Two Utah Organizations To Use CDC Grant To Assess HIV Prevalence Among State’s American Indians
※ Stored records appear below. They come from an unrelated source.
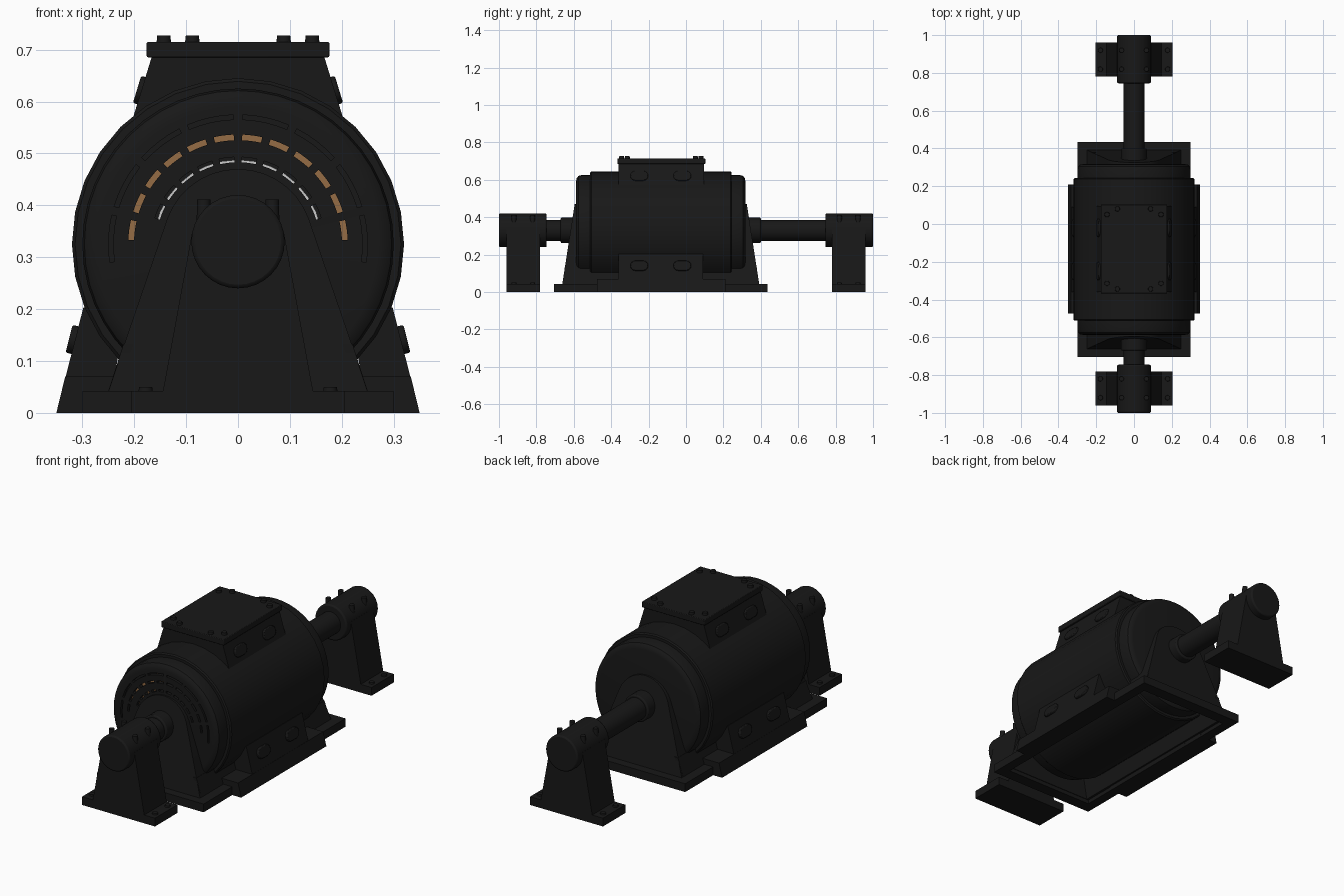
import bpy, bmesh
from math import sin, cos, pi, radians
from mathutils import Matrix, Vector

if "Cube" in bpy.data.objects:
    bpy.data.objects.remove(bpy.data.objects["Cube"])

ZC = 0.33          # shaft height
ZB = 0.325         # body axis height
MID = -0.135       # y centre of the motor body


def material(name, rgb):
    m = bpy.data.materials.new(name)
    m.diffuse_color = (*rgb, 1)
    m.use_nodes = True
    m.node_tree.nodes["Principled BSDF"].inputs["Base Color"].default_value = m.diffuse_color
    return m


DARK = material("dark_paint", (0.009, 0.009, 0.009))
COPPER = material("copper", (0.30, 0.15, 0.06))
STEEL = material("bright_steel", (0.6, 0.6, 0.6))


def finish(name, bm, mat=DARK, bevel=0.0):
    bmesh.ops.recalc_face_normals(bm, faces=bm.faces)
    me = bpy.data.meshes.new(name)
    bm.to_mesh(me)
    bm.free()
    ob = bpy.data.objects.new(name, me)
    bpy.context.collection.objects.link(ob)
    me.materials.append(mat)
    if bevel:
        b = ob.modifiers.new("bevel", 'BEVEL')
        b.width, b.segments = bevel, 2
        b.limit_method, b.angle_limit = 'ANGLE', radians(40)
    return ob


def revolve(name, profile, z, mat=DARK, n=32):
    """Closed (radius, y) profile turned about a y-parallel axis."""
    bm = bmesh.new()
    rings = [[bm.verts.new((r * cos(2 * pi * i / n), y, z + r * sin(2 * pi * i / n)))
              for r, y in profile] for i in range(n)]
    m = len(profile)
    for i in range(n):
        a, b = rings[i], rings[(i + 1) % n]
        for j in range(m):
            k = (j + 1) % m
            bm.faces.new((a[j], a[k], b[k], b[j]))
    return finish(name, bm, mat)


def add_prism(bm, pts, y0, y1):
    """Extrude an x-z outline along y; y0 / y1 may be functions of z."""
    f0 = y0 if callable(y0) else lambda z: y0
    f1 = y1 if callable(y1) else lambda z: y1
    a = [bm.verts.new((x, f0(z), z)) for x, z in pts]
    b = [bm.verts.new((x, f1(z), z)) for x, z in pts]
    bm.faces.new(a)
    bm.faces.new(b[::-1])
    for i in range(len(pts)):
        j = (i + 1) % len(pts)
        bm.faces.new((a[i], a[j], b[j], b[i]))


def prism(name, pts, y0, y1, mat=DARK, bevel=0.0):
    bm = bmesh.new()
    add_prism(bm, pts, y0, y1)
    return finish(name, bm, mat, bevel)


def rect(x0, x1, z0, z1):
    return [(x0, z0), (x1, z0), (x1, z1), (x0, z1)]


def cylinder(name, r, y0, y1, z, mat=DARK, n=32, bevel=0.0):
    pts = [(r * cos(2 * pi * i / n), z + r * sin(2 * pi * i / n)) for i in range(n)]
    return prism(name, pts, y0, y1, mat, bevel)


def bolts(name, spots, r, h):
    bm = bmesh.new()
    for p in spots:
        bmesh.ops.create_cone(bm, cap_ends=True, segments=12, radius1=r, radius2=r * 0.9,
                              depth=h, matrix=Matrix.Translation(Vector(p) + Vector((0, 0, h / 2))))
    return finish(name, bm)


def mirror_y(y, side):
    return y if side < 0 else 2 * MID - y


# stator body and windings
revolve("stator_body", [(0.225, -0.512), (0.314, -0.512), (0.32, -0.506), (0.32, 0.238),
                        (0.314, 0.244), (0.225, 0.244)], ZB)
revolve("winding_coil", [(0.185, -0.55), (0.222, -0.55), (0.222, 0.28), (0.185, 0.28)], ZB, COPPER)
cylinder("rotor", 0.163, -0.42, 0.15, ZB, STEEL)

# end caps
caps = []
for side, label in ((-1, "front"), (1, "back")):
    prof = [(0.04, -0.587), (0.27, -0.587), (0.285, -0.584), (0.296, -0.575), (0.30, -0.56),
            (0.30, -0.505), (0.28, -0.505), (0.28, -0.567), (0.04, -0.567)]
    caps.append(revolve(label + "_end_cap", [(r, mirror_y(y, side)) for r, y in prof], ZB, n=48))

# ventilation slots cut through the front cap
bm = bmesh.new()
for r, w, count, start, pitch, span in ((0.245, 0.009, 8, -10, 25, 21),
                                        (0.206, 0.011, 12, 0, 15, 10.5),
                                        (0.163, 0.010, 10, 15, 15, 10)):
    for k in range(count):
        c = start + pitch * (k + 0.5)
        angs = [radians(c + span * (t / 4 - 0.5)) for t in range(5)]
        arc = [((r + w / 2) * cos(a), ZB + (r + w / 2) * sin(a)) for a in angs]
        arc += [((r - w / 2) * cos(a), ZB + (r - w / 2) * sin(a)) for a in reversed(angs)]
        add_prism(bm, arc, -0.62, -0.555)
cutter = finish("slot_cutter", bm)
cutter.hide_render = True
cut = caps[0].modifiers.new("slots", 'BOOLEAN')
cut.object, cut.operation, cut.solver = cutter, 'DIFFERENCE', 'EXACT'
bpy.context.view_layer.objects.active = caps[0]
bpy.ops.object.modifier_apply(modifier="slots")
bpy.data.objects.remove(cutter)

# arched end supports (hollow below), hubs and base end plates
arch = [(-0.220, 0.13), (0.220, 0.13)] + [
    (0.145 * cos(a), ZB + 0.145 * sin(a)) for a in [radians(20 + 10 * i) for i in range(15)]]
skirt = [(-0.257, 0.02), (0.257, 0.02), (0.220, 0.13), (-0.220, 0.13)]
for side, label in ((-1, "front"), (1, "back")):
    lean = lambda z, s=side: mirror_y(-0.668 + 0.155 * z, s)
    back = lambda z, s=side: mirror_y(-0.645 + 0.155 * z, s)
    prism(label + "_support", arch, lean, mirror_y(-0.575, side))
    prism(label + "_support_skirt", skirt, lean, back)
    prism(label + "_base_plate", rect(-0.30, 0.30, 0, 0.042),
          mirror_y(-0.705, side), mirror_y(-0.645, side))
    cylinder(label + "_hub", 0.068, mirror_y(-0.58, side), mirror_y(-0.67, side), ZC, bevel=0.006)

# base rails, side walls and feet
for s, label in ((-1, "left"), (1, "right")):
    prism(label + "_base_rail", rect(s * 0.25, s * 0.30, 0, 0.042), -0.65, 0.38)
    prism(label + "_side_wall", [(s * 0.238, 0.02), (s * 0.257, 0.02), (s * 0.221, 0.132),
                                 (s * 0.202, 0.132)], -0.65, 0.38)
    prism(label + "_foot_pad", [(s * 0.25, 0), (s * 0.35, 0), (s * 0.333, 0.07), (s * 0.24, 0.07)],
          -0.475, 0.21)
    prism(label + "_foot", [(s * 0.25, 0), (s * 0.35, 0), (s * 0.298, 0.203), (s * 0.28, 0.203),
                            (s * 0.23, 0.115)], -0.36, 0.09)

# terminal box with lid
prism("terminal_box", [(-0.205, 0.56), (0.205, 0.56), (0.165, 0.69), (-0.165, 0.69)], -0.36, 0.095)
prism("terminal_lid", rect(-0.176, 0.176, 0.685, 0.715), -0.367, 0.103, bevel=0.003)
bolts("lid_bolts", [(sx * x, y, 0.714) for sx in (-1, 1)
                    for x, y in ((0.088, 0.08), (0.143, 0.05), (0.088, -0.344), (0.143, -0.314))],
      0.014, 0.013)

# oval cover plates on the box and feet
for s, label in ((-1, "left"), (1, "right")):
    for x, z, tilt, part in ((0.183, 0.62, 17, "box"), (0.314, 0.14, 14, "foot")):
        for y in (-0.25, -0.02):
            bm = bmesh.new()
            ends = [(c + 0.0275 * sin(a), 0.0275 * cos(a)) for c, a0 in ((0.02, 0), (-0.02, pi))
                    for a in [a0 + pi * i / 8 for i in range(9)]]
            add_prism(bm, ends, -0.012, 0.012)
            # lay the plate against the sloping side
            turn = Matrix.Rotation(-s * radians(tilt), 4, 'Y') @ Matrix.Rotation(pi / 2, 4, 'Z')
            bmesh.ops.transform(bm, verts=bm.verts,
                                matrix=Matrix.Translation((s * x, y, z)) @ turn)
            finish(f"{label}_{part}_cover", bm, bevel=0.004)

# shaft
cylinder("shaft", 0.056, -0.80, 0.80, ZC)

# outboard bearing pedestals
for s, label in ((-1, "front"), (1, "back")):
    y0, y1 = s * 0.78, s * 0.96
    prism(label + "_pedestal_base", rect(-0.205, 0.205, 0, 0.042), y0, y1)
    prism(label + "_pedestal", [(-0.145, 0.04), (0.145, 0.04), (0.089, 0.345), (-0.089, 0.345)],
          y0, y1)
    cylinder(label + "_bearing", 0.09, s * 0.745, s * 1.0, ZC, bevel=0.007)
    bolts(label + "_bearing_bolts", [(x, s * y, 0.365) for x in (-0.066, 0.066)
                                     for y in (0.82, 0.92)], 0.014, 0.046)
    bolts(label + "_pedestal_bolts", [(x, s * y, 0.04) for x in (-0.178, 0.178)
                                      for y in (0.82, 0.92)], 0.014, 0.010)

# smooth shading with crisp edges
for ob in bpy.context.scene.objects:
    ob.select_set(True)
bpy.context.view_layer.objects.active = caps[0]
bpy.ops.object.shade_smooth_by_angle(angle=radians(35))
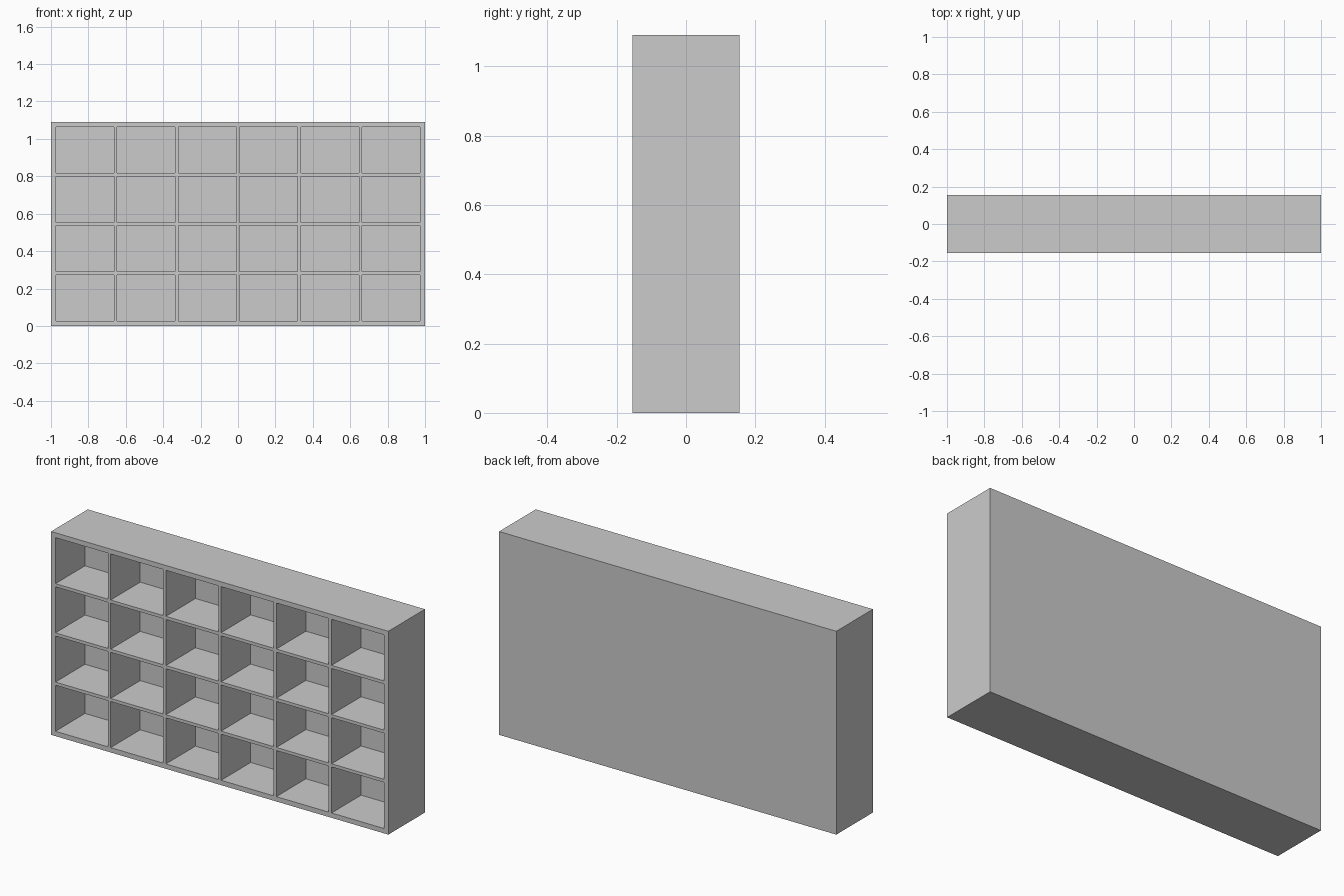
import bpy, bmesh
from mathutils import Vector

if "Cube" in bpy.data.objects:
    bpy.data.objects.remove(bpy.data.objects["Cube"])

COLS, ROWS = 6, 4
W, D, H = 2.0, 0.31, 1.09
WALL, DIVIDER, POCKET = 0.026, 0.017, 0.25


def board_lines(start, size, count):
    """Edges of the outer walls and dividers along one axis."""
    cell = (size - 2 * WALL - (count - 1) * DIVIDER) / count
    lines = [start]
    pos = start + WALL
    for _ in range(count):
        lines += [pos, pos + cell]
        pos += cell + DIVIDER
    return lines + [start + size]


xs = board_lines(-W / 2, W, COLS)
zs = board_lines(0, H, ROWS)
bm = bmesh.new()

# Front sheet divided into board faces and compartment openings
grid = [[bm.verts.new((x, -D / 2, z)) for z in zs] for x in xs]
openings = []
for i in range(len(xs) - 1):
    for j in range(len(zs) - 1):
        f = bm.faces.new((grid[i][j], grid[i + 1][j], grid[i + 1][j + 1], grid[i][j + 1]))
        if i % 2 and j % 2:
            openings.append(f)

# Outer case: sides, top, bottom and back
border = [e for e in bm.edges if e.is_boundary]
ext = bmesh.ops.extrude_edge_only(bm, edges=border)["geom"]
bmesh.ops.translate(bm, vec=Vector((0, D, 0)),
                    verts=[g for g in ext if isinstance(g, bmesh.types.BMVert)])
bmesh.ops.contextual_create(bm, geom=[e for e in bm.edges if e.is_boundary])

# Compartments pushed in from the front
for f in openings:
    pocket = bmesh.ops.extrude_discrete_faces(bm, faces=[f])["faces"][0]
    bmesh.ops.translate(bm, vec=Vector((0, POCKET, 0)), verts=pocket.verts)

bmesh.ops.recalc_face_normals(bm, faces=bm.faces)
mesh = bpy.data.meshes.new("cubby_shelf")
bm.to_mesh(mesh)
bm.free()
shelf = bpy.data.objects.new("cubby_shelf", mesh)
bpy.context.collection.objects.link(shelf)
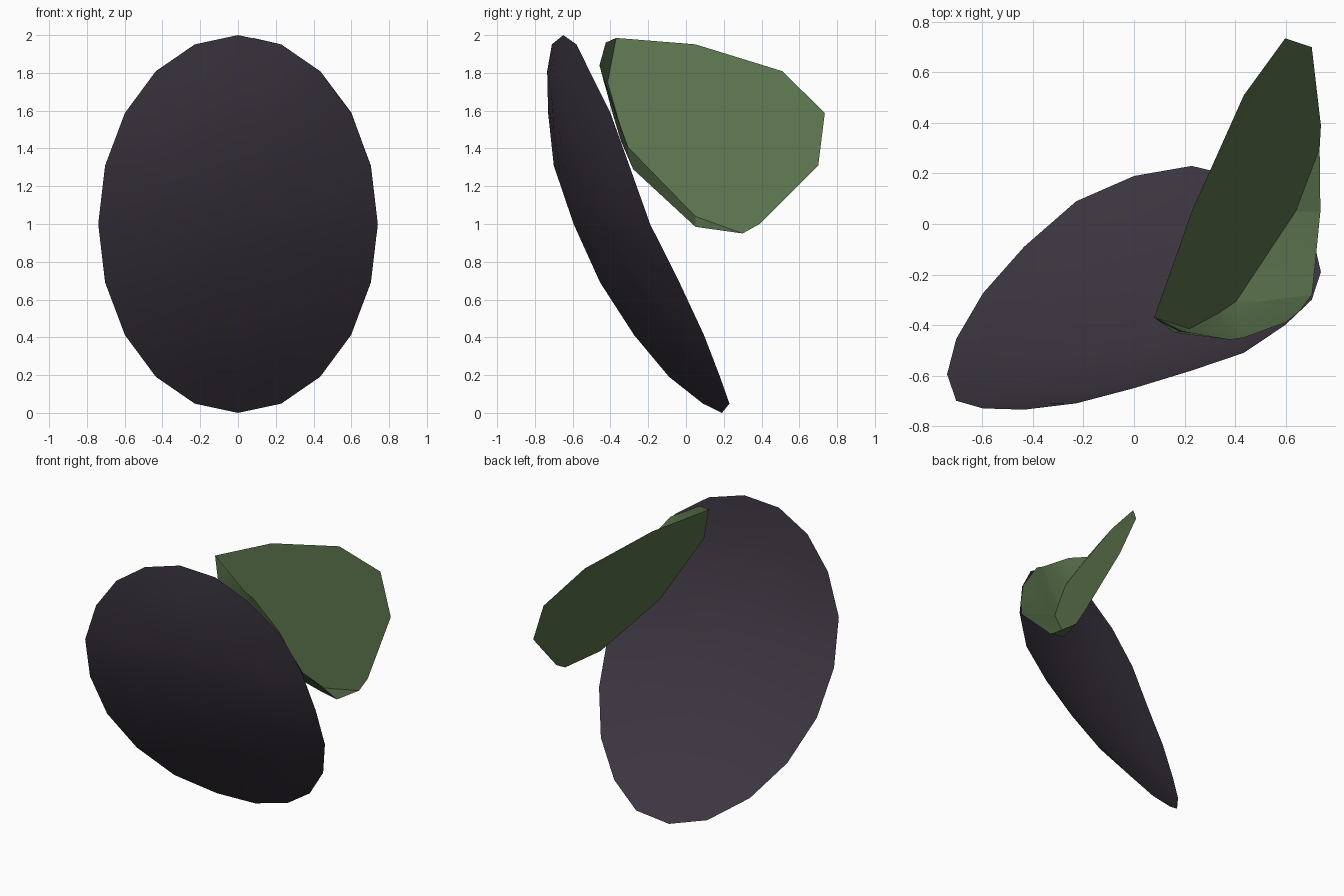
import bpy
import bmesh
from math import sin, cos, pi, radians

default = bpy.data.objects.get("Cube")
if default:
    bpy.data.objects.remove(default, do_unlink=True)

SIDES, RINGS, HALF_WIDTH = 20, 5, 0.74


def make_material(name, rgb):
    mat = bpy.data.materials.new(name)
    mat.use_nodes = True
    colour = (*rgb, 1.0)
    mat.diffuse_color = colour
    bsdf = mat.node_tree.nodes["Principled BSDF"]
    bsdf.inputs["Base Color"].default_value = colour
    bsdf.inputs["Roughness"].default_value = 0.8
    return mat


def finish(bm, name, mat, angle):
    mesh = bpy.data.meshes.new(name)
    bm.to_mesh(mesh)
    bm.free()
    mesh.materials.append(mat)
    obj = bpy.data.objects.new(name, mesh)
    bpy.context.collection.objects.link(obj)
    bpy.ops.object.select_all(action="DESELECT")
    obj.select_set(True)
    bpy.context.view_layer.objects.active = obj
    bpy.ops.object.shade_smooth_by_angle(angle=radians(angle))
    return obj


def ellipse(step, scale=1.0):
    """Point (x, z) on the outline, counted clockwise from the top."""
    t = 2 * pi * step / SIDES
    return HALF_WIDTH * scale * sin(t), 1 + scale * cos(t)


dark = make_material("dark plum", (0.048, 0.038, 0.055))
green = make_material("leaf green", (0.099, 0.164, 0.071))

# Tilted, gently domed oval shell: depth of the rim at each step, bulging to the centre
rim_depth = [-.65, -.58, -.51, -.40, -.30, -.19, -.035, .095, .18, .23,
             .19, .09, -.09, -.275, -.455, -.595, -.70, -.73, -.735, -.71]
CENTRE = -0.46
bm = bmesh.new()
centre = bm.verts.new((0, CENTRE, 1))
rings = []
for r in range(1, RINGS + 1):
    s = r / RINGS
    ring = []
    for i, depth in enumerate(rim_depth):
        t = 2 * pi * i / SIDES
        slope = 0.2 * sin(t) - 0.42 * cos(t)
        y = CENTRE + s * slope + s * s * (depth - CENTRE - slope)
        x, z = ellipse(i, s)
        ring.append(bm.verts.new((x, y, z)))
    rings.append(ring)
for i in range(SIDES):
    j = (i + 1) % SIDES
    bm.faces.new((centre, rings[0][j], rings[0][i]))
    for inner, outer in zip(rings, rings[1:]):
        bm.faces.new((inner[i], inner[j], outer[j], outer[i]))
finish(bm, "oval_shell", dark, 60)

# Folded green flap: two thin layers sharing a rim, each a sheet and a strip
# that meet at a crease
bm = bmesh.new()


def add(points):
    return [bm.verts.new(p) for p in points]


far_depth = [0.05, 0.51, 0.735, 0.70, 0.39]
far_rim = []
for step, y in enumerate(far_depth, 1):
    x, z = ellipse(step)
    far_rim.append((x, y, z))
far = add(far_rim)
low, top = add([(.735, .30, .95), (.08, -.37, 1.985)])
q1, q2, q3, q4, q5, q6, q7 = add([
    (.738, .05, .985), (.705, -.28, 1.29), (.655, -.345, 1.44), (.60, -.39, 1.59),
    (.435, -.45, 1.81), (.38, -.458, 1.84), (.19, -.425, 1.96)])


def layer(crease, outside):
    c1, c2, c3 = add(crease)
    faces = [[low] + far[::-1] + [top, c3, c2, c1],
             [low, c1, q1], [c1, c2, q2, q1], [c2, q4, q3, q2],
             [c2, c3, q6, q5, q4], [c3, top, q7, q6]]
    for verts in faces:
        bm.faces.new(verts[::-1] if outside else verts)


layer([(.64, .05, 1.04), (.395, -.32, 1.42), (.22, -.415, 1.75)], False)
layer([(.63, .055, 1.00), (.397, -.27, 1.30), (.16, -.43, 1.735)], True)
bmesh.ops.triangulate(bm, faces=[f for f in bm.faces if len(f.verts) < 7])
finish(bm, "folded_flap", green, 25)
Two not-for-profit organizations in Utah plan to use a $330,000 CDC grant to provide an accurate assessment of HIV/AIDS prevalence among American Indians in the state, the Salt Lake Tribune reports. The Harm Reduction Project and the Indian Walk-In Center in Salt Lake City plan to provide HIV testing at no cost at the Walk-In Center's downtown office, which serves American Indians who live in the area and who come to the city seeking services. The agencies hope to provide HIV testing for 2,000 of Utah's 30,000 American Indians over a two-year span. According to 2004 data from the Utah Department of Health, 36 of the state's total 2,909 HIV/AIDS cases were among American Indians or Alaskan Natives, the Tribune reports. However, some officials say that the number of HIV/AIDS cases is underreported and American Indians might not be receiving information and services they need to prevent HIV infection, according to the Tribune. Dena Ned, executive director for the Walk-In Center, said that in the past, non-Indian health care workers have experienced difficulty explaining the disease to the American Indian population, the Tribune reports. Between 8,000 and 9,000 people visit the Walk-In Center annually. "It's always better to have culturally appropriate services," Luciano Colonna, executive director of the Harm Reduction Project, said, adding, "There are things we don't know about the population" (Guidos, Salt Lake Tribune, 9/22).This is part of the KHN Morning Briefing, a summary of health policy coverage from major news organizations. Sign up for an email subscription.